The problem with the three act law is that farmers in contract farming arrangements would be the weaker players in terms of their ability to negotiate what they need and in turn would be revoked of their rights. In an interview with Aljazeera, Rashpinder Singh, a farmer from Punjab states:
“Such deals are financially attractive but because there are so many terms and conditions attached, it is difficult for a farmer to cope with them. You become the slave of the company. This fight is not just about economics, but also our right to grow what we want and our self-respect.”
Massive human right violations at the hand of the Indian Government make farmers currently at the protest sites in Delhi vulnerable. From the water supply, electricity and internet cuts to the arbitrary arrest of journalists and detainment of youth who have spoken up, this is a matter of urgency. From the state-owned media instigating hate and spreading propaganda to the police brutality against peaceful protesters, this is a matter of urgency.
Approximately, over 300 disappearances and deaths collectively have been reported and more than 70 have been killed due to road accidents, heart attacks and cold strokes, not including those who have commited suicide or have been attacked maliciously by Police and the Army at sites such as the Singhu Border near Delhi.
According to a live interview I recently saw on KTV, an Indian pay television channel, protesters in Delhi commented on the extreme barrication methods the Government were deploying. This includes spikes in the road, barbed wire and other war-fortification methods. The government has refused ambulance care as well as access to toilet facilities at the protest sites, which is simply inhumane. More protesters continue to arrive in support.
Recently there has been a global uproar, with celebrities such as Rihanna and activist Greta Thunberg speaking out against the Indian Government. Despite threats made against Thunberg and Rihanna for the tweets that they posted, Greta “still” stands with Farmers and “no amount of hate, threats, or violations of human rights” would change that.

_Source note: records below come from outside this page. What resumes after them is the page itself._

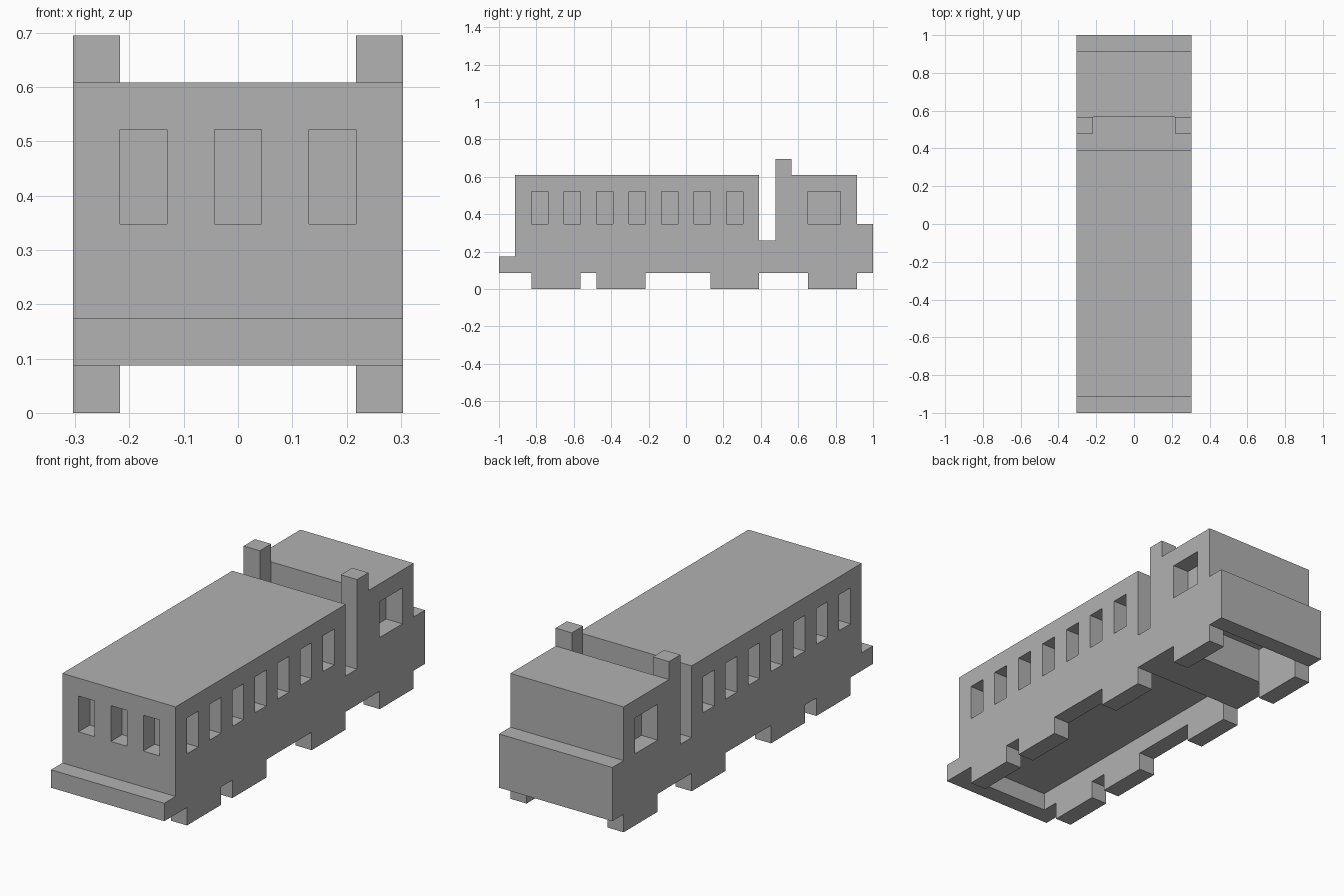
import bpy
import bmesh

U = 2 / 23          # one building block; all sizes below are in blocks
HALF = 3.5          # half the vehicle width

cube = bpy.data.objects.get("Cube")
if cube:
    bpy.data.objects.remove(cube, do_unlink=True)

grey = bpy.data.materials.new("plain grey")
grey.use_nodes = True
colour = (0.445, 0.445, 0.445, 1)
grey.diffuse_color = colour
grey.node_tree.nodes["Principled BSDF"].inputs["Base Color"].default_value = colour


def finish(name, bm):
    bmesh.ops.recalc_face_normals(bm, faces=bm.faces)
    bmesh.ops.scale(bm, vec=(U, U, U), verts=bm.verts)
    mesh = bpy.data.meshes.new(name)
    bm.to_mesh(mesh)
    bm.free()
    mesh.materials.append(grey)
    obj = bpy.data.objects.new(name, mesh)
    bpy.context.collection.objects.link(obj)
    return obj


def boxes(name, spans):
    """One object from boxes given as (x range, y range, z range)."""
    bm = bmesh.new()
    for span in spans:
        verts = bmesh.ops.create_cube(bm, size=1)["verts"]
        for v in verts:
            for axis, (low, high) in enumerate(span):
                v.co[axis] = high if v.co[axis] > 0 else low
    return finish(name, bm)


def carve(target, name, spans):
    cutter = boxes(name, spans)
    cutter.hide_render = True
    cutter.hide_set(True)
    cutter.display_type = 'WIRE'
    mod = target.modifiers.new(name, 'BOOLEAN')
    mod.operation = 'DIFFERENCE'
    mod.solver = 'EXACT'
    mod.object = cutter
    bpy.context.view_layer.update()
    # Bake the cut into the mesh and drop the cutter
    result = bpy.data.meshes.new_from_object(
        target.evaluated_get(bpy.context.evaluated_depsgraph_get()))
    target.modifiers.clear()
    target.data = result
    bpy.data.objects.remove(cutter, do_unlink=True)


# Body: side profile extruded across the width
profile = [(-11.5, 1), (-11.5, 2), (-10.5, 2), (-10.5, 7), (4.5, 7), (4.5, 3),
           (6.5, 3), (6.5, 7), (10.5, 7), (10.5, 4), (11.5, 4), (11.5, 1)]
bm = bmesh.new()
side = bm.faces.new([bm.verts.new((-HALF, y, z)) for y, z in profile])
ext = bmesh.ops.extrude_face_region(bm, geom=[side])["geom"]
bmesh.ops.translate(bm, vec=(2 * HALF, 0, 0),
                    verts=[g for g in ext if isinstance(g, bmesh.types.BMVert)])
body = finish("body", bm)

# Recessed windows, one block deep
pane = (4, 6)
sides = [(2.5, 4), (-4, -2.5)]
rows = [(-9.5 + 2 * i, -8.5 + 2 * i) for i in range(7)] + [(7.5, 9.5)]
carve(body, "side_windows", [(x, y, pane) for x in sides for y in rows])
carve(body, "front_windows",
      [((x - 0.5, x + 0.5), (-11, -9.5), pane) for x in (-2, 0, 2)])

# Hollows in the underside
inner = (-2.5, 2.5)
carve(body, "underside_hollows",
      [(inner, (-10.5, 4.5), (0, 2)), (inner, (7.5, 10.5), (0, 3))])

# Wheels and upright stacks on both sides
for label, x in (("left", (2.5, HALF)), ("right", (-HALF, -2.5))):
    for i, y in enumerate((-9.5, -5.5, 1.5, 7.5), 1):
        boxes(f"{label}_wheel_{i}", [(x, (y, y + 3), (0, 1))])
    boxes(f"{label}_stack", [(x, (5.5, 6.5), (3, 8))])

On Thursday, activists from United Hindu Front took to the streets burning effigies of Rihanna and Thunberg because of their ongoing support of the Farmers' protests.
As a fourth generation Punjabi living in England, witnessing this through blocks of video and articles on my feed. I think the Indian government has underestimated the power of the diaspora of Indians across the world and organisations such as Khalsa Aid, which continue to aid the hardworking farmers across India, who are protesting their deserved rights.
To keep up to date with the protests, sign petitions, donate and support the Farmers of India further please follow this link: